▶ **Task to complete**
Your response should be an exact reproduction of the data below, beginning at the line containing "for (let i = 0; i < 7;" and ending with the final line.
Task data: Begin
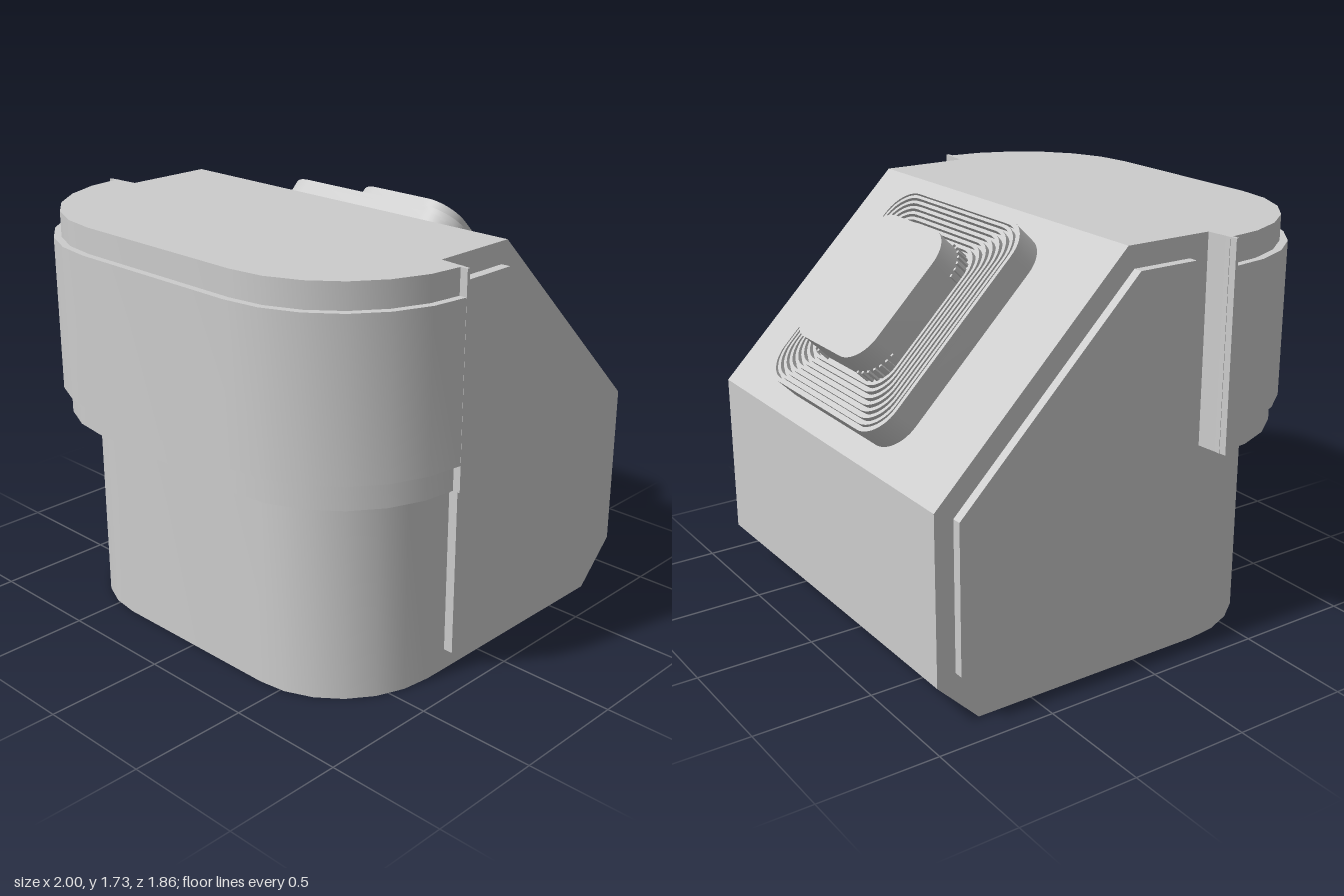
import * as THREE from 'three';
import { toCreasedNormals } from 'three/addons/utils/BufferGeometryUtils.js';

const grey = new THREE.MeshStandardMaterial({ color: 0xcccccc });
grey.name = 'light grey';

function addMesh(parent, name, geometry) {
  const mesh = new THREE.Mesh(toCreasedNormals(geometry, 0.6), grey);
  mesh.name = name;
  parent.add(mesh);
  return mesh;
}

const toShape = (pts) => new THREE.Shape(pts.map(([x, y]) => new THREE.Vector2(x, y)));

const extrude = (shape, depth, curveSegments = 6) =>
  new THREE.ExtrudeGeometry(shape, { depth, bevelEnabled: false, curveSegments });

// Plan outline given as [x, z], raised from y0 to y1
const fromPlan = (pts, y0, y1) =>
  extrude(toShape(pts.map(([x, z]) => [x, -z])), y1 - y0).rotateX(-Math.PI / 2).translate(0, y0, 0);

// Side outline given as [z, y], spanning x0 to x1
const fromSide = (pts, x0, x1) =>
  extrude(toShape(pts), x1 - x0).rotateY(-Math.PI / 2).translate(x1, 0, 0);

// Plan with a flat back and elliptical front corners
function bowPlan(halfWidth, halfFlat, back, front, segments = 6) {
  const right = [];
  for (let i = 0; i <= segments; i++) {
    const a = (i / segments) * Math.PI / 2;
    right.push([halfFlat + (halfWidth - halfFlat) * Math.cos(a), back + (front - back) * Math.sin(a)]);
  }
  return [...right, ...right.map(([x, z]) => [-x, z]).reverse()];
}

// Rounded rectangle from half sizes
function roundedRect(hx, hy, r, Type = THREE.Shape) {
  const s = new Type();
  s.moveTo(hx, -hy + r);
  s.lineTo(hx, hy - r);
  s.absarc(hx - r, hy - r, r, 0, Math.PI / 2);
  s.lineTo(-hx + r, hy);
  s.absarc(-hx + r, hy - r, r, Math.PI / 2, Math.PI);
  s.lineTo(-hx, -hy + r);
  s.absarc(-hx + r, -hy + r, r, Math.PI, Math.PI * 1.5);
  s.lineTo(hx - r, -hy);
  s.absarc(hx - r, -hy + r, r, Math.PI * 1.5, Math.PI * 2);
  return s;
}

export function createModel() {
  const model = new THREE.Group();
  model.name = 'model';

  // Body: chamfered rear block and bowed lower front
  addMesh(model, 'rearBody', fromSide(
    [[0.31, 0], [0.31, 1.72], [-0.08, 1.72], [-0.92, 0.88], [-0.92, 0.18], [-0.74, 0]], -0.86, 0.86));
  addMesh(model, 'frontBody', fromPlan(bowPlan(0.86, 0.4, 0.31, 0.79), 0, 0.9));

  // Overhanging head with a raised wraparound band
  addMesh(model, 'head', fromPlan(bowPlan(0.97, 0.4, 0.31, 0.905), 0.86, 1.72));
  addMesh(model, 'band', fromPlan(bowPlan(1, 0.4, 0.32, 0.935), 0.97, 1.615));

  for (const side of [1, -1]) {
    // Thin flange closing the back of the head
    addMesh(model, 'headFlange', fromPlan(
      [[0.84, 0.3], [1, 0.315], [1, 0.328], [0.84, 0.328]].map(([x, z]) => [x * side, z]), 0.86, 1.72));

    // Raised side panel
    const x0 = side > 0 ? 0.85 : -0.9;
    addMesh(model, 'sidePanel', fromSide(
      [[0.215, 0.09], [0.215, 1.63], [-0.05, 1.63], [-0.84, 0.84], [-0.84, 0.22], [-0.7, 0.09]], x0, x0 + 0.05));
  }

  // Eyepiece on the sloped rear face; local z points out of the slope
  const eyepiece = new THREE.Group();
  eyepiece.name = 'eyepiece';
  eyepiece.position.set(0, 1.3, -0.5);
  eyepiece.rotation.x = -Math.PI * 0.75;
  model.add(eyepiece);

  const HX = 0.47, HY = 0.495, R = 0.135;
  addMesh(eyepiece, 'eyepieceBase', extrude(roundedRect(HX, HY, R), 0.09));

  // Concentric ridges
  for (let i = 0; i < 8; i++) {
    const d = i * 0.0235;
    const w = i === 0 ? 0.017 : 0.013;
    const ring = roundedRect(HX - d, HY - d, R - d * 0.15);
    ring.holes.push(roundedRect(HX - d - w, HY - d - w, R - d * 0.15 - w * 0.5, THREE.Path));
    addMesh(eyepiece, 'ridge', extrude(ring, 0.033).translate(0, 0, 0.08));
  }

  // Central pad
  const px = 0.277, py = 0.304, pr = 0.13;
  addMesh(eyepiece, 'pad', extrude(roundedRect(px, py, pr), 0.167, 8).translate(0, 0, 0.08));

  // Small grip teeth round the corners of the pad
  for (const sx of [1, -1]) {
    for (const sy of [1, -1]) {
      for (let i = 0; i < 7; i++) {
        const a = ((i + 0.5) / 7) * Math.PI / 2;
        const tooth = addMesh(eyepiece, 'gripTooth', new THREE.BoxGeometry(0.02, 0.012, 0.06));
        tooth.position.set(sx * (px - pr + pr * Math.cos(a)), sy * (py - pr + pr * Math.sin(a)), 0.12);
        tooth.rotation.z = sx * sy * a;
      }
    }
  }

  return model;
}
Task data: End
▶ **Solution for this problem**
      for (let i = 0; i < 7; i++) {
        const a = ((i + 0.5) / 7) * Math.PI / 2;
        const tooth = addMesh(eyepiece, 'gripTooth', new THREE.BoxGeometry(0.02, 0.012, 0.06));
        tooth.position.set(sx * (px - pr + pr * Math.cos(a)), sy * (py - pr + pr * Math.sin(a)), 0.12);
        tooth.rotation.z = sx * sy * a;
      }
    }
  }

  return model;
}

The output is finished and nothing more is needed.